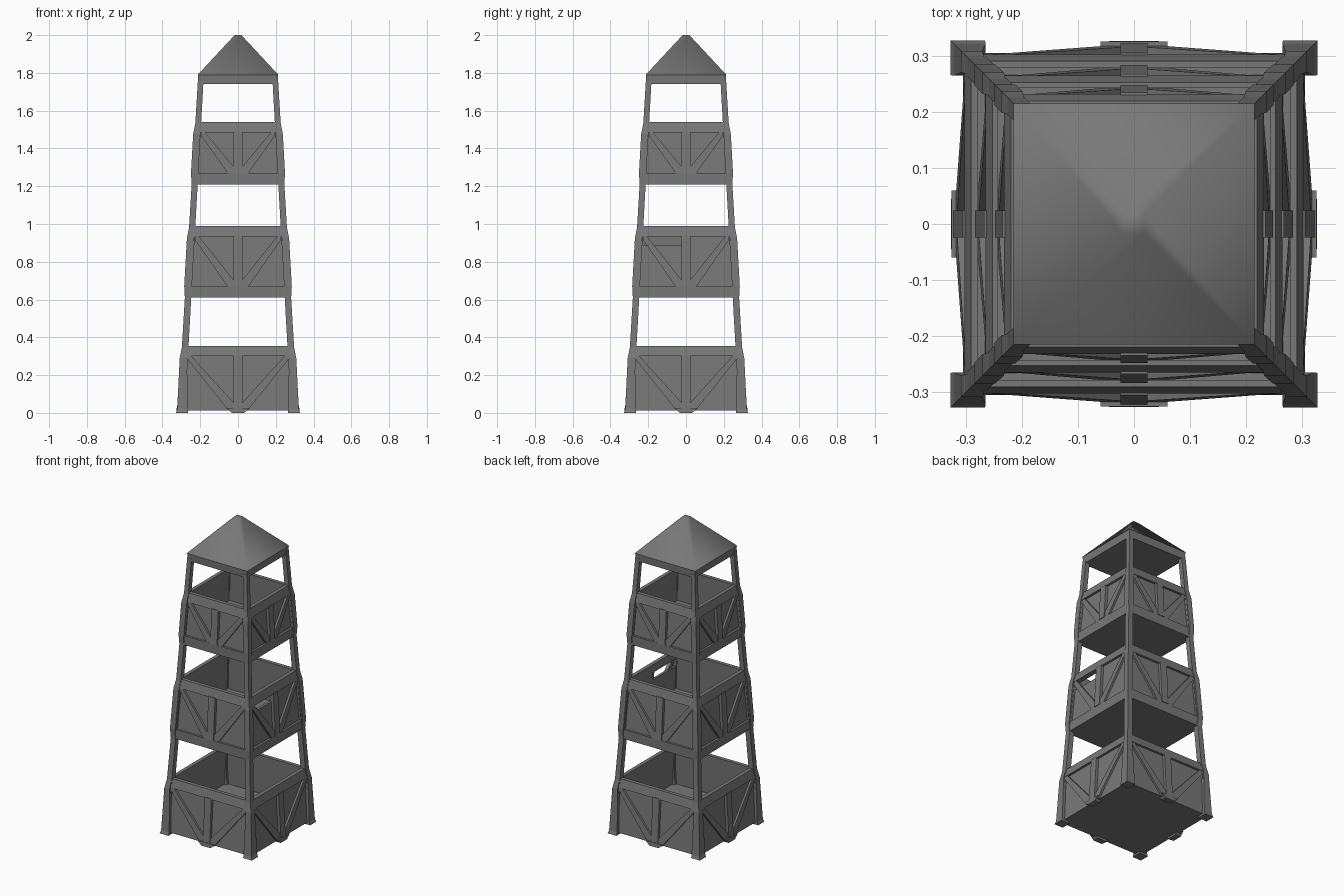
import bpy
from math import pi
from mathutils import Matrix, Vector

if "Cube" in bpy.data.objects:
    bpy.data.objects.remove(bpy.data.objects["Cube"])

dark = bpy.data.materials.new("dark_timber")
dark.diffuse_color = (0.19, 0.19, 0.19, 1)
dark.use_nodes = True
dark.node_tree.nodes["Principled BSDF"].inputs["Base Color"].default_value = dark.diffuse_color


def half(z):
    """Outer half-width of the tapering tower at height z."""
    return 0.318 - 0.06 * z


def make(name, verts, faces, smooth=None):
    me = bpy.data.meshes.new(name)
    me.from_pydata(verts, [], faces)
    me.materials.append(dark)
    ob = bpy.data.objects.new(name, me)
    bpy.context.collection.objects.link(ob)
    bpy.context.view_layer.objects.active = ob
    bpy.ops.object.select_all(action='DESELECT')
    ob.select_set(True)
    bpy.ops.object.mode_set(mode='EDIT')
    bpy.ops.mesh.select_all(action='SELECT')
    bpy.ops.mesh.normals_make_consistent(inside=False)
    bpy.ops.object.mode_set(mode='OBJECT')
    if smooth:
        bpy.ops.object.shade_smooth_by_angle(angle=smooth)
    return ob


def square_loft(name, profile, closed=False, smooth=None):
    """Sweep (half-width, z) points round a square; closed makes a ring."""
    verts = [(sx * h, sy * h, z) for h, z in profile
             for sx, sy in ((-1, -1), (1, -1), (1, 1), (-1, 1))]
    n = len(profile)
    faces = []
    for i in range(n if closed else n - 1):
        a, b = 4 * i, 4 * ((i + 1) % n)
        faces += [(a + j, a + (j + 1) % 4, b + (j + 1) % 4, b + j) for j in range(4)]
    if not closed:
        faces += [(0, 1, 2, 3), tuple(range(4 * n - 4, 4 * n))]
    return make(name, verts, faces, smooth)


def face_plate(name, side, poly, d_in, d_out):
    """Extrude a (u, z) outline lying on one tapered side of the tower."""
    rot = Matrix.Rotation(side * pi / 2, 3, 'Z')
    n = len(poly)
    verts = [rot @ Vector((u, -(half(z) + d), z)) for d in (d_in, d_out) for u, z in poly]
    faces = [tuple(range(n)), tuple(range(n, 2 * n))]
    faces += [(i, (i + 1) % n, n + (i + 1) % n, n + i) for i in range(n)]
    return make(name, verts, faces)


def corner_post(name, side, sections):
    """Square post through (z, inner offset, outer offset) sections."""
    rot = Matrix.Rotation(side * pi / 2, 3, 'Z')
    verts = []
    for z, i, o in sections:
        a, b = half(z) + i, half(z) + o
        verts += [rot @ Vector((x, -y, z)) for x, y in ((a, a), (b, a), (b, b), (a, b))]
    n = len(sections)
    faces = [(0, 1, 2, 3), tuple(range(4 * n - 4, 4 * n))]
    for k in range(n - 1):
        faces += [(4 * k + j, 4 * k + (j + 1) % 4, 4 * k + 4 + (j + 1) % 4, 4 * k + 4 + j)
                  for j in range(4)]
    make(name, verts, faces)


# Full-height corner posts
for side in range(4):
    corner_post("corner_post", side, [(0.014, -0.036, 0), (1.76, -0.03, 0)])

# Three storeys: bottom, top, floor height
storeys = [("lower", 0.0, 0.355, 0.10), ("middle", 0.61, 0.99, 0.735), ("upper", 1.21, 1.54, 1.325)]
for tag, zb, zt, zf in storeys:
    ground = zb == 0
    base = 0.012 if ground else zb
    low = 0.02 if ground else zb + 0.06      # bottom of the bracing
    high = zt - 0.055                        # underside of the top rail

    # Thick floor
    square_loft(tag + "_floor", [(half(base) - 0.014, base), (half(zf) - 0.02, zf)])

    # Top rail with a sloping cap, and bottom rail
    square_loft(tag + "_top_rail", [(half(high) - 0.03, high), (half(high) + 0.003, high),
                                    (half(zt) - 0.006, zt), (half(zt) - 0.03, zt)], True)
    if not ground:
        square_loft(tag + "_bottom_rail", [(half(zb) - 0.03, zb), (half(zb) - 0.003, zb),
                                           (half(low) + 0.002, low), (half(low) - 0.03, low)], True)

    for side in range(4):
        # Thickened corner casing, flared foot on the ground storey
        foot = ([(0, -0.052, 0.010), (0.02, -0.052, 0.005)] if ground
                else [(zb, -0.03, 0.0), (low, -0.03, 0.007)])
        corner_post(tag + "_corner_casing", side,
                    foot + [(high - 0.01, -0.03, 0.008), (zt, -0.03, -0.001)])

        for s in (-1, 1):
            # Half wall panels; one on the right side has a gap under the rail
            broken = tag == "middle" and side == 1 and s == -1
            top = high - 0.05 if broken else high
            w0, w1 = s * (half(base) - 0.02), s * (half(top) - 0.02)
            face_plate(tag + "_wall_panel", side,
                       [(0, base), (w0, base), (w1, top), (0, top)], -0.028, -0.012)

            # Diagonal brace
            top_u = half(high) - 0.035
            face_plate(tag + "_brace", side,
                       [(s * 0.018, low - 0.008), (s * 0.05, low - 0.008),
                        (s * top_u, high - 0.02), (s * top_u, high + 0.005),
                        (s * (top_u - 0.015), high + 0.005), (s * 0.018, low + 0.028)],
                       -0.02, 0.001)

        # Upright between the braces
        face_plate(tag + "_centre_stud", side,
                   [(-0.024, low), (0.024, low), (0.024, high + 0.005), (-0.024, high + 0.005)],
                   -0.02, 0.006)
        if ground:
            face_plate("centre_foot", side, [(-0.032, 0), (0.032, 0), (0.06, 0.025), (-0.06, 0.025)],
                       -0.03, 0.009)

# Boxed eave and pyramid roof with a small flat tip
square_loft("roof_eave", [(0.209, 1.74), (0.213, 1.79)])
square_loft("roof", [(0.215, 1.788), (0.018, 2.0)], smooth=1.12)
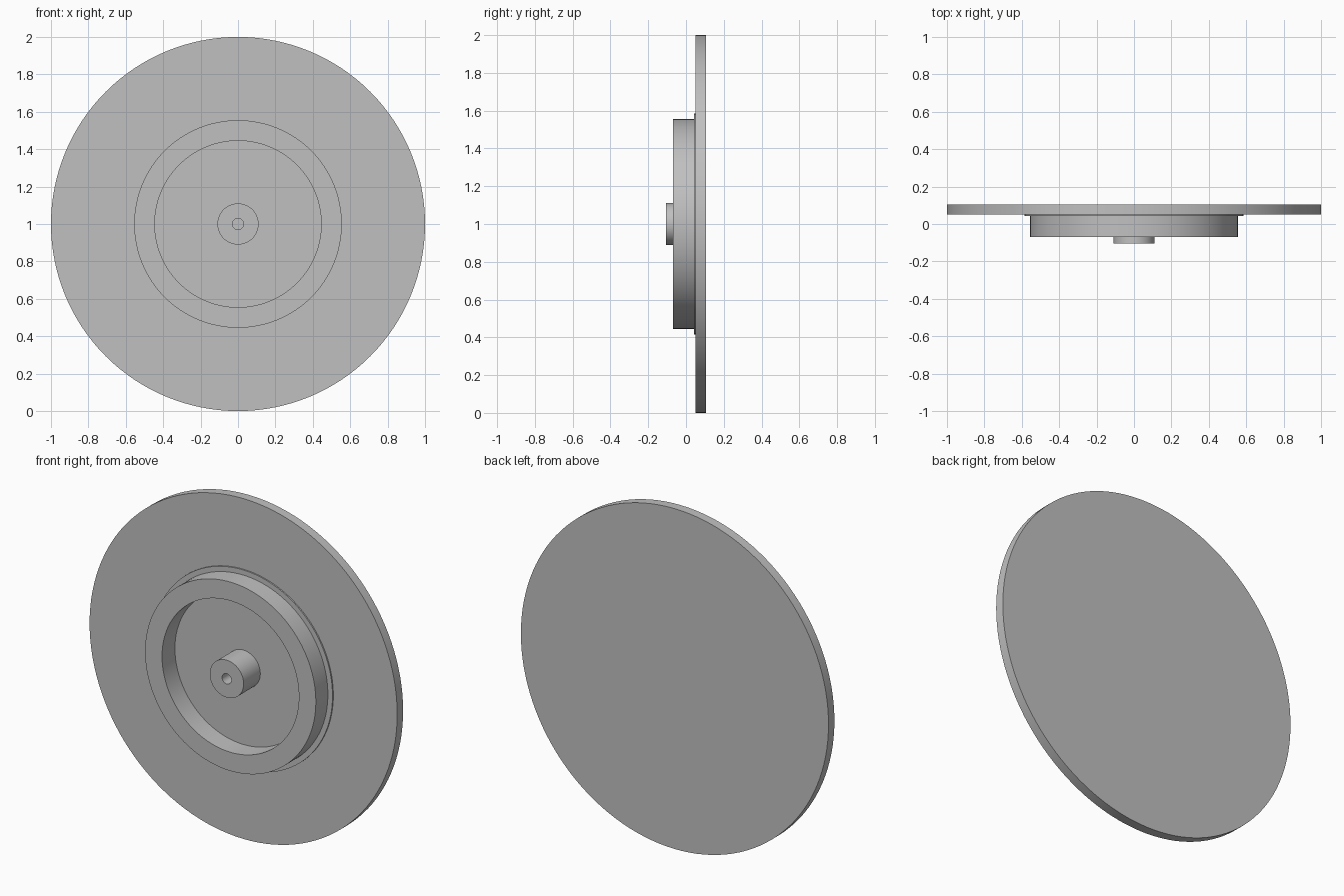
import bpy
import bmesh
import math
from mathutils import Vector

cube = bpy.data.objects.get("Cube")
if cube:
    bpy.data.objects.remove(cube, do_unlink=True)

# Plain grey material
grey = bpy.data.materials.new("grey")
grey.use_nodes = True
colour = (0.53, 0.53, 0.53, 1)
grey.diffuse_color = colour
grey.node_tree.nodes["Principled BSDF"].inputs["Base Color"].default_value = colour

SEGMENTS = 128
CENTRE_Z = 1.0


def lathe(name, profile, closed=False):
    """Revolve a (radius, y) profile around the horizontal y axis."""
    bm = bmesh.new()
    verts = [bm.verts.new((r, y, 0)) for r, y in profile]
    pairs = list(zip(verts, verts[1:]))
    if closed:
        pairs.append((verts[-1], verts[0]))
    edges = [bm.edges.new(p) for p in pairs]
    bmesh.ops.spin(bm, geom=verts + edges, cent=(0, 0, 0), axis=(0, 1, 0),
                   angle=math.tau, steps=SEGMENTS)
    bmesh.ops.remove_doubles(bm, verts=bm.verts, dist=1e-4)
    bmesh.ops.recalc_face_normals(bm, faces=bm.faces)
    bmesh.ops.translate(bm, verts=bm.verts, vec=Vector((0, 0, CENTRE_Z)))
    mesh = bpy.data.meshes.new(name)
    bm.to_mesh(mesh)
    bm.free()
    mesh.materials.append(grey)
    obj = bpy.data.objects.new(name, mesh)
    bpy.context.collection.objects.link(obj)
    bpy.ops.object.select_all(action="DESELECT")
    obj.select_set(True)
    bpy.context.view_layer.objects.active = obj
    bpy.ops.object.shade_smooth_by_angle(angle=math.radians(30))
    return obj


def ring(name, inner, outer, front, back):
    return lathe(name, [(inner, front), (outer, front), (outer, back), (inner, back)], True)


FACE, BACK = 0.05, 0.105

# Large flat disc
lathe("base_disc", [(0, FACE), (1, FACE), (1, BACK), (0, BACK)])
# Thin step around the raised rim
ring("collar", 0.555, 0.585, 0.042, FACE)
# Raised rim with an open recess
ring("raised_rim", 0.445, 0.555, -0.07, FACE)
# Centre hub with a small bore
ring("hub", 0.03, 0.11, -0.105, FACE)
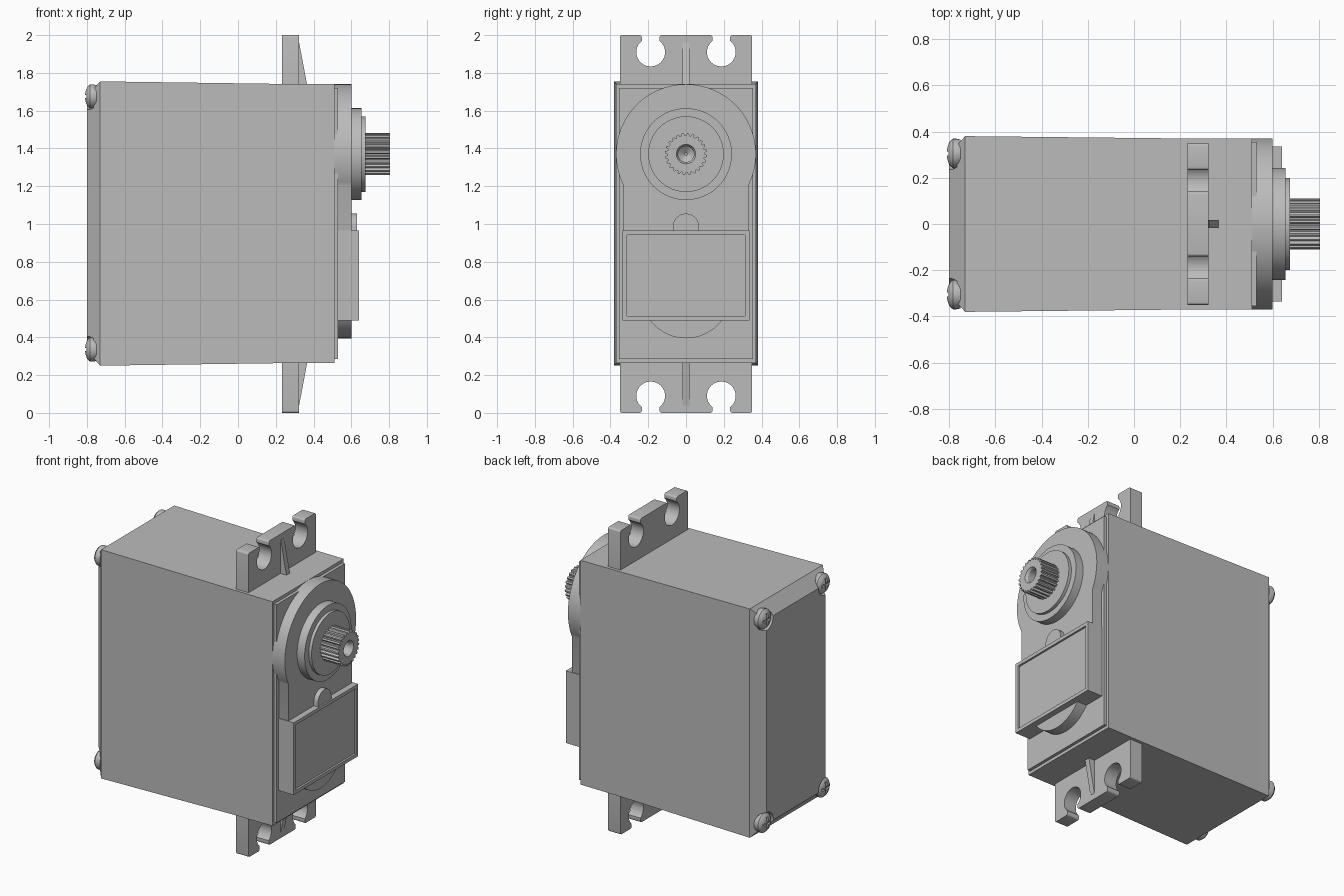
import bpy, bmesh
from math import sin, cos, pi, acos, asin, sqrt

cube = bpy.data.objects.get("Cube")
if cube:
    bpy.data.objects.remove(cube, do_unlink=True)

grey = bpy.data.materials.new("plastic_grey")
grey.use_nodes = True
grey.diffuse_color = (0.5, 0.5, 0.5, 1)
grey.node_tree.nodes["Principled BSDF"].inputs["Base Color"].default_value = (0.5, 0.5, 0.5, 1)


def finish(name, bm, smooth=False):
    bmesh.ops.remove_doubles(bm, verts=bm.verts, dist=1e-5)
    bmesh.ops.recalc_face_normals(bm, faces=bm.faces)
    mesh = bpy.data.meshes.new(name)
    bm.to_mesh(mesh)
    bm.free()
    mesh.materials.append(grey)
    obj = bpy.data.objects.new(name, mesh)
    bpy.context.collection.objects.link(obj)
    if smooth:
        smooth_curves(obj)
    return obj


def smooth_curves(obj):
    bpy.ops.object.select_all(action="DESELECT")
    obj.select_set(True)
    bpy.context.view_layer.objects.active = obj
    bpy.ops.object.shade_smooth_by_angle(angle=pi / 6)


def loft(name, rings, smooth=False):
    """Skin a list of equal-length point rings and cap both ends."""
    bm = bmesh.new()
    rows = [[bm.verts.new(p) for p in ring] for ring in rings]
    n = len(rows[0])
    for a, b in zip(rows, rows[1:]):
        for i in range(n):
            j = (i + 1) % n
            bm.faces.new((a[i], a[j], b[j], b[i]))
    bm.faces.new(rows[0])
    bm.faces.new(rows[-1])
    return finish(name, bm, smooth)


def prism(name, outline, x0, x1, smooth=False):
    """Extrude a (y, z) outline along x."""
    return loft(name, [[(x, y, z) for y, z in outline] for x in (x0, x1)], smooth)


def box(name, x0, x1, y0, y1, z0, z1):
    return prism(name, [(y0, z0), (y1, z0), (y1, z1), (y0, z1)], x0, x1)


def lathe(name, profile, y=0, z=0, n=64):
    """Turn an (x, radius) profile about an axis parallel to x."""
    return loft(name, [[(x, y + r * cos(2 * pi * i / n), z + r * sin(2 * pi * i / n))
                        for i in range(n)] for x, r in profile], True)


def arc(cy, cz, r, a0, a1, n):
    return [(cy + r * cos(a0 + (a1 - a0) * i / n), cz + r * sin(a0 + (a1 - a0) * i / n))
            for i in range(n + 1)]


def cut(obj, cutter):
    """Subtract the cutter for good, then delete it."""
    mod = obj.modifiers.new("cut", "BOOLEAN")
    mod.operation, mod.solver, mod.object = "DIFFERENCE", "EXACT", cutter
    deps = bpy.context.evaluated_depsgraph_get()
    mesh = bpy.data.meshes.new_from_object(obj.evaluated_get(deps))
    obj.modifiers.clear()
    obj.data = mesh
    bpy.data.objects.remove(cutter, do_unlink=True)


# Tapered case with a bevelled back
sections = [(-0.8, 0.305, 0.33, 1.675), (-0.73, 0.38, 0.25, 1.755),
            (0.2, 0.37, 0.263, 1.742), (0.51, 0.37, 0.265, 1.74)]
case = loft("case", [[(x, -h, z0), (x, h, z0), (x, h, z1), (x, -h, z1)]
                     for x, h, z0, z1 in sections])
corners = [(y, z) for y in (-0.305, 0.305) for z in (0.335, 1.675)]
for y, z in corners:
    cut(case, lathe("screw_seat", [(-0.9, 0.07), (-0.765, 0.07)], y, z, 32))
smooth_curves(case)

# Cross-head screws in the back corners
screw = lathe("case_screw", [(-0.75, 0.06), (-0.768, 0.064), (-0.783, 0.064), (-0.796, 0.053),
                             (-0.805, 0.035), (-0.81, 0.012), (-0.81, 0.004)], n=32)
cut(screw, box("slot", -0.9, -0.795, -0.008, 0.008, -0.04, 0.04))
cut(screw, box("slot", -0.9, -0.795, -0.04, 0.04, -0.008, 0.008))
smooth_curves(screw)
for i, (y, z) in enumerate(corners):
    part = screw if i == 0 else bpy.data.objects.new("case_screw", screw.data)
    if i:
        bpy.context.collection.objects.link(part)
    part.location = (0, y, z)

# Front lid, gear cover and motor bulge
box("front_lid", 0.5, 0.53, -0.355, 0.355, 0.285, 1.72)
SHAFT_Z = 1.37
drop = acos(0.33 / 0.37)
cover = arc(0, SHAFT_Z, 0.37, -drop, pi + drop, 72) + [(-0.33, 0.52), (0.33, 0.52)]
prism("gear_cover", cover, 0.505, 0.6, True)
lathe("motor_bulge", [(0.52, 0.238), (0.6, 0.238)], 0, 0.633)

# Motor cover block with a sunken panel and a round tab
block = box("motor_cover", 0.52, 0.64, -0.335, 0.335, 0.49, 0.965)
bm = bmesh.new()
bm.from_mesh(block.data)
front = [f for f in bm.faces if f.normal.x > 0.9]
bmesh.ops.inset_region(bm, faces=front, thickness=0.032)
bmesh.ops.inset_region(bm, faces=front, thickness=0.001, depth=-0.012)
bm.to_mesh(block.data)
bm.free()
tab = arc(0, 0.985, 0.07, 0, pi, 24) + [(-0.07, 0.95), (0.07, 0.95)]
prism("round_tab", tab, 0.58, 0.63, True)

# Stepped bearing collar
lathe("bearing_collar", [(0.59, 0.243), (0.655, 0.243), (0.655, 0.2), (0.675, 0.2)], 0, SHAFT_Z)

# Splined output shaft with a screw hole
TEETH = 24
teeth = []
for i in range(TEETH):
    for k, r in ((0, 0.098), (0.25, 0.098), (0.45, 0.111), (0.8, 0.111)):
        a = 2 * pi * (i + k) / TEETH
        teeth.append((r * cos(a), SHAFT_Z + r * sin(a)))
shaft = prism("output_shaft", teeth, 0.66, 0.805)
cut(shaft, lathe("drill", [(0.7, 0.008), (0.725, 0.042), (0.79, 0.042), (0.806, 0.052),
                           (0.83, 0.052)], 0, SHAFT_Z, 32))

# Mounting flanges with open keyhole slots and a tapered rib
HOLE_Y, HOLE_Z, HOLE_R, GAP, LIP = 0.187, 1.91, 0.076, 0.047, 0.012
top = 2.0
neck = asin(sqrt(1 - (GAP / HOLE_R) ** 2))
half = arc(HOLE_Y - GAP - LIP, top - LIP, LIP, pi / 2, 0, 4)
half += arc(HOLE_Y, HOLE_Z, HOLE_R, pi - neck, 2 * pi + neck, 32)
half += arc(HOLE_Y + GAP + LIP, top - LIP, LIP, pi, pi / 2, 4)
half += arc(0.35 - LIP, top - LIP, LIP, pi / 2, 0, 4) + [(0.35, 1.72)]
outline = half + [(-y, z) for y, z in reversed(half)]
for label, flip in (("upper", False), ("lower", True)):
    def level(z):
        return 2 - z if flip else z
    prism(label + "_flange", [(y, level(z)) for y, z in outline], 0.232, 0.322, True)
    side = [(0.31, 1.73), (0.367, 1.73), (0.324, 1.96), (0.31, 1.96)]
    loft(label + "_rib", [[(x, y, level(z)) for x, z in side] for y in (-0.018, 0.018)])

▸ **What to work on**
In the listing above, find the line with "part = screw" and the line with "0.335, 0.49, 0.965)"; output exactly those lines and all lines between them.

▸ **Response to this task**
    part = screw if i == 0 else bpy.data.objects.new("case_screw", screw.data)
    if i:
        bpy.context.collection.objects.link(part)
    part.location = (0, y, z)

# Front lid, gear cover and motor bulge
box("front_lid", 0.5, 0.53, -0.355, 0.355, 0.285, 1.72)
SHAFT_Z = 1.37
drop = acos(0.33 / 0.37)
cover = arc(0, SHAFT_Z, 0.37, -drop, pi + drop, 72) + [(-0.33, 0.52), (0.33, 0.52)]
prism("gear_cover", cover, 0.505, 0.6, True)
lathe("motor_bulge", [(0.52, 0.238), (0.6, 0.238)], 0, 0.633)

# Motor cover block with a sunken panel and a round tab
block = box("motor_cover", 0.52, 0.64, -0.335, 0.335, 0.49, 0.965)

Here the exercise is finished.